(Source texts of formatted documents)
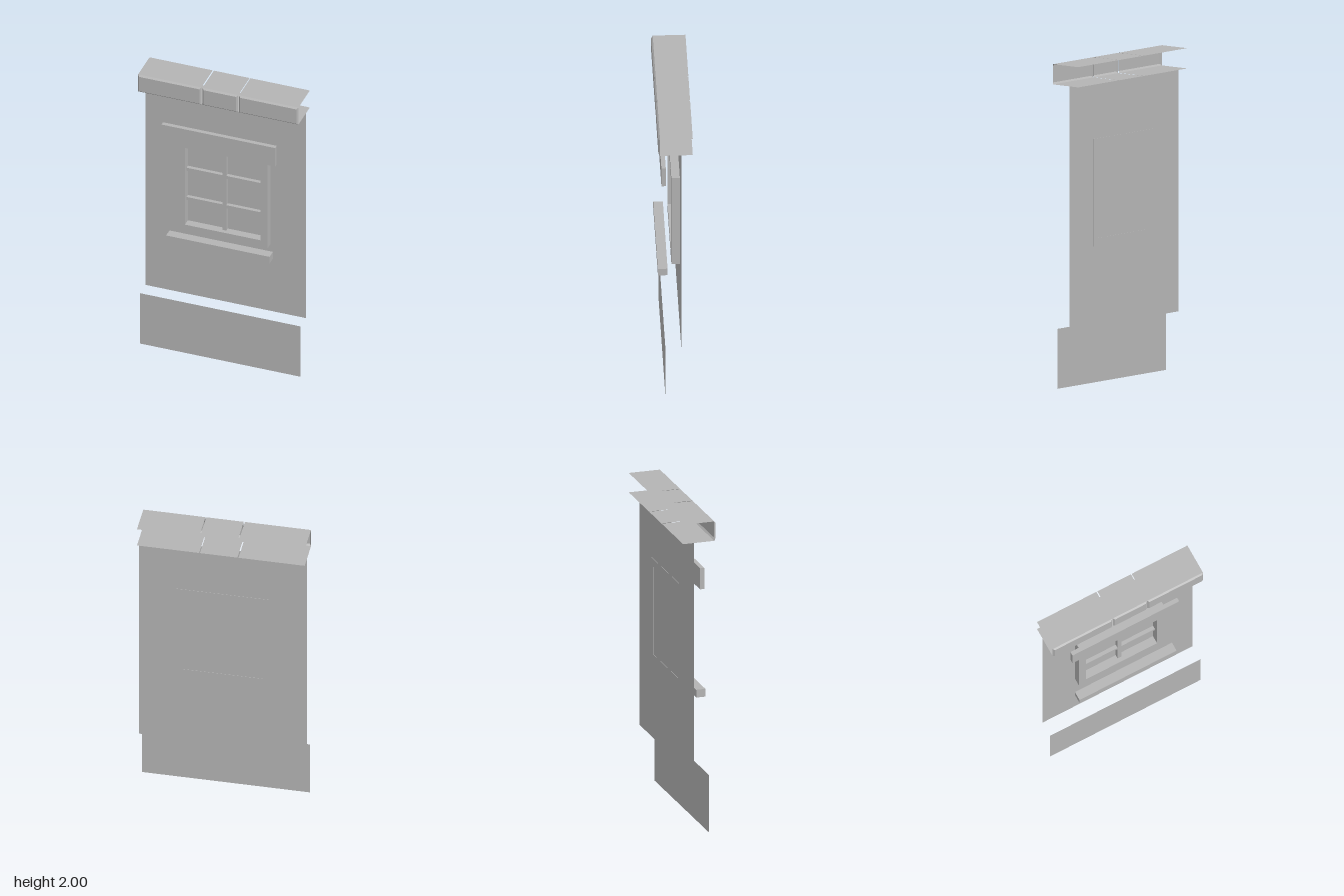
import * as THREE from 'three';

export function createModel() {
  const group = new THREE.Group();
  const stone = new THREE.MeshStandardMaterial({ color: 0xb4b4b4 });
  stone.name = 'plain grey';
  stone.side = THREE.DoubleSide;

  function add(name, geometry) {
    const mesh = new THREE.Mesh(geometry, stone);
    mesh.name = name;
    group.add(mesh);
    return mesh;
  }
  // Solid block given by its limits
  function block(name, x0, x1, y0, y1, z0, z1) {
    add(name, new THREE.BoxGeometry(x1 - x0, y1 - y0, z1 - z0))
      .position.set((x0 + x1) / 2, (y0 + y1) / 2, (z0 + z1) / 2);
  }
  // Upright sheet without thickness
  function sheet(name, x0, x1, y0, y1, z) {
    add(name, new THREE.PlaneGeometry(x1 - x0, y1 - y0))
      .position.set((x0 + x1) / 2, (y0 + y1) / 2, z);
  }

  // Wall, and the base panel standing forward of it
  const wallZ = -0.037;
  sheet('wall', -0.522, 0.522, 0.37, 1.875, wallZ);
  sheet('basePanel', -0.522, 0.522, 0, 0.37, 0.06);

  // Window frame with its opening
  const outline = new THREE.Shape([
    [-0.296, 0.862], [0.292, 0.862], [0.292, 1.525], [-0.296, 1.525],
  ].map(([x, y]) => new THREE.Vector2(x, y)));
  outline.holes.push(new THREE.Path([
    [-0.247, 0.91], [-0.247, 1.475], [0.246, 1.475], [0.246, 0.91],
  ].map(([x, y]) => new THREE.Vector2(x, y))));
  const frame = new THREE.ExtrudeGeometry(outline, { depth: 0.054, bevelEnabled: false });
  frame.translate(0, 0, -0.039);
  add('windowFrame', frame);

  // Glazing bars
  block('verticalBar', -0.013, 0.013, 0.91, 1.475, wallZ, -0.012);
  for (const y of [1.085, 1.3]) block('crossBar', -0.247, 0.246, y - 0.011, y + 0.011, wallZ, -0.013);

  // Lintel and sill
  block('lintel', -0.376, 0.365, 1.52, 1.656, 0.052, 0.079);
  block('sill', -0.338, 0.336, 0.812, 0.862, 0.04, 0.099);

  // Cornice stones: open channels whose front face is bevelled on all four edges
  const top = 2, bottom = 1.875, back = -0.106, rim = 0.094, front = 0.104, inset = 0.01;
  for (const [x0, x1] of [[-0.522, -0.11], [-0.103, 0.13], [0.135, 0.522]]) {
    const ring = (z, d) => [
      [x0 + d, bottom + d, z], [x1 - d, bottom + d, z], [x1 - d, top - d, z], [x0 + d, top - d, z],
    ];
    const [b, r, f] = [ring(back, 0), ring(rim, 0), ring(front, inset)];
    const quads = [
      [f[0], f[1], f[2], f[3]],
      [r[3], r[2], b[2], b[3]],
      [b[0], b[1], r[1], r[0]],
    ];
    for (let i = 0; i < 4; i++) {
      const j = (i + 1) % 4;
      quads.push([r[i], r[j], f[j], f[i]]);
    }
    const points = quads.flatMap(([p, q, s, t]) => [p, q, s, p, s, t]).flat();
    const geometry = new THREE.BufferGeometry();
    geometry.setAttribute('position', new THREE.Float32BufferAttribute(points, 3));
    geometry.computeVertexNormals();
    add('corniceStone', geometry);
  }

  return group;
}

_What is expected_.
Omit the pictures, then set down all the remaining data exactly as given.

_Expected answer_.
import * as THREE from 'three';

export function createModel() {
  const group = new THREE.Group();
  const stone = new THREE.MeshStandardMaterial({ color: 0xb4b4b4 });
  stone.name = 'plain grey';
  stone.side = THREE.DoubleSide;

  function add(name, geometry) {
    const mesh = new THREE.Mesh(geometry, stone);
    mesh.name = name;
    group.add(mesh);
    return mesh;
  }
  // Solid block given by its limits
  function block(name, x0, x1, y0, y1, z0, z1) {
    add(name, new THREE.BoxGeometry(x1 - x0, y1 - y0, z1 - z0))
      .position.set((x0 + x1) / 2, (y0 + y1) / 2, (z0 + z1) / 2);
  }
  // Upright sheet without thickness
  function sheet(name, x0, x1, y0, y1, z) {
    add(name, new THREE.PlaneGeometry(x1 - x0, y1 - y0))
      .position.set((x0 + x1) / 2, (y0 + y1) / 2, z);
  }

  // Wall, and the base panel standing forward of it
  const wallZ = -0.037;
  sheet('wall', -0.522, 0.522, 0.37, 1.875, wallZ);
  sheet('basePanel', -0.522, 0.522, 0, 0.37, 0.06);

  // Window frame with its opening
  const outline = new THREE.Shape([
    [-0.296, 0.862], [0.292, 0.862], [0.292, 1.525], [-0.296, 1.525],
  ].map(([x, y]) => new THREE.Vector2(x, y)));
  outline.holes.push(new THREE.Path([
    [-0.247, 0.91], [-0.247, 1.475], [0.246, 1.475], [0.246, 0.91],
  ].map(([x, y]) => new THREE.Vector2(x, y))));
  const frame = new THREE.ExtrudeGeometry(outline, { depth: 0.054, bevelEnabled: false });
  frame.translate(0, 0, -0.039);
  add('windowFrame', frame);

  // Glazing bars
  block('verticalBar', -0.013, 0.013, 0.91, 1.475, wallZ, -0.012);
  for (const y of [1.085, 1.3]) block('crossBar', -0.247, 0.246, y - 0.011, y + 0.011, wallZ, -0.013);

  // Lintel and sill
  block('lintel', -0.376, 0.365, 1.52, 1.656, 0.052, 0.079);
  block('sill', -0.338, 0.336, 0.812, 0.862, 0.04, 0.099);

  // Cornice stones: open channels whose front face is bevelled on all four edges
  const top = 2, bottom = 1.875, back = -0.106, rim = 0.094, front = 0.104, inset = 0.01;
  for (const [x0, x1] of [[-0.522, -0.11], [-0.103, 0.13], [0.135, 0.522]]) {
    const ring = (z, d) => [
      [x0 + d, bottom + d, z], [x1 - d, bottom + d, z], [x1 - d, top - d, z], [x0 + d, top - d, z],
    ];
    const [b, r, f] = [ring(back, 0), ring(rim, 0), ring(front, inset)];
    const quads = [
      [f[0], f[1], f[2], f[3]],
      [r[3], r[2], b[2], b[3]],
      [b[0], b[1], r[1], r[0]],
    ];
    for (let i = 0; i < 4; i++) {
      const j = (i + 1) % 4;
      quads.push([r[i], r[j], f[j], f[i]]);
    }
    const points = quads.flatMap(([p, q, s, t]) => [p, q, s, p, s, t]).flat();
    const geometry = new THREE.BufferGeometry();
    geometry.setAttribute('position', new THREE.Float32BufferAttribute(points, 3));
    geometry.computeVertexNormals();
    add('corniceStone', geometry);
  }

  return group;
}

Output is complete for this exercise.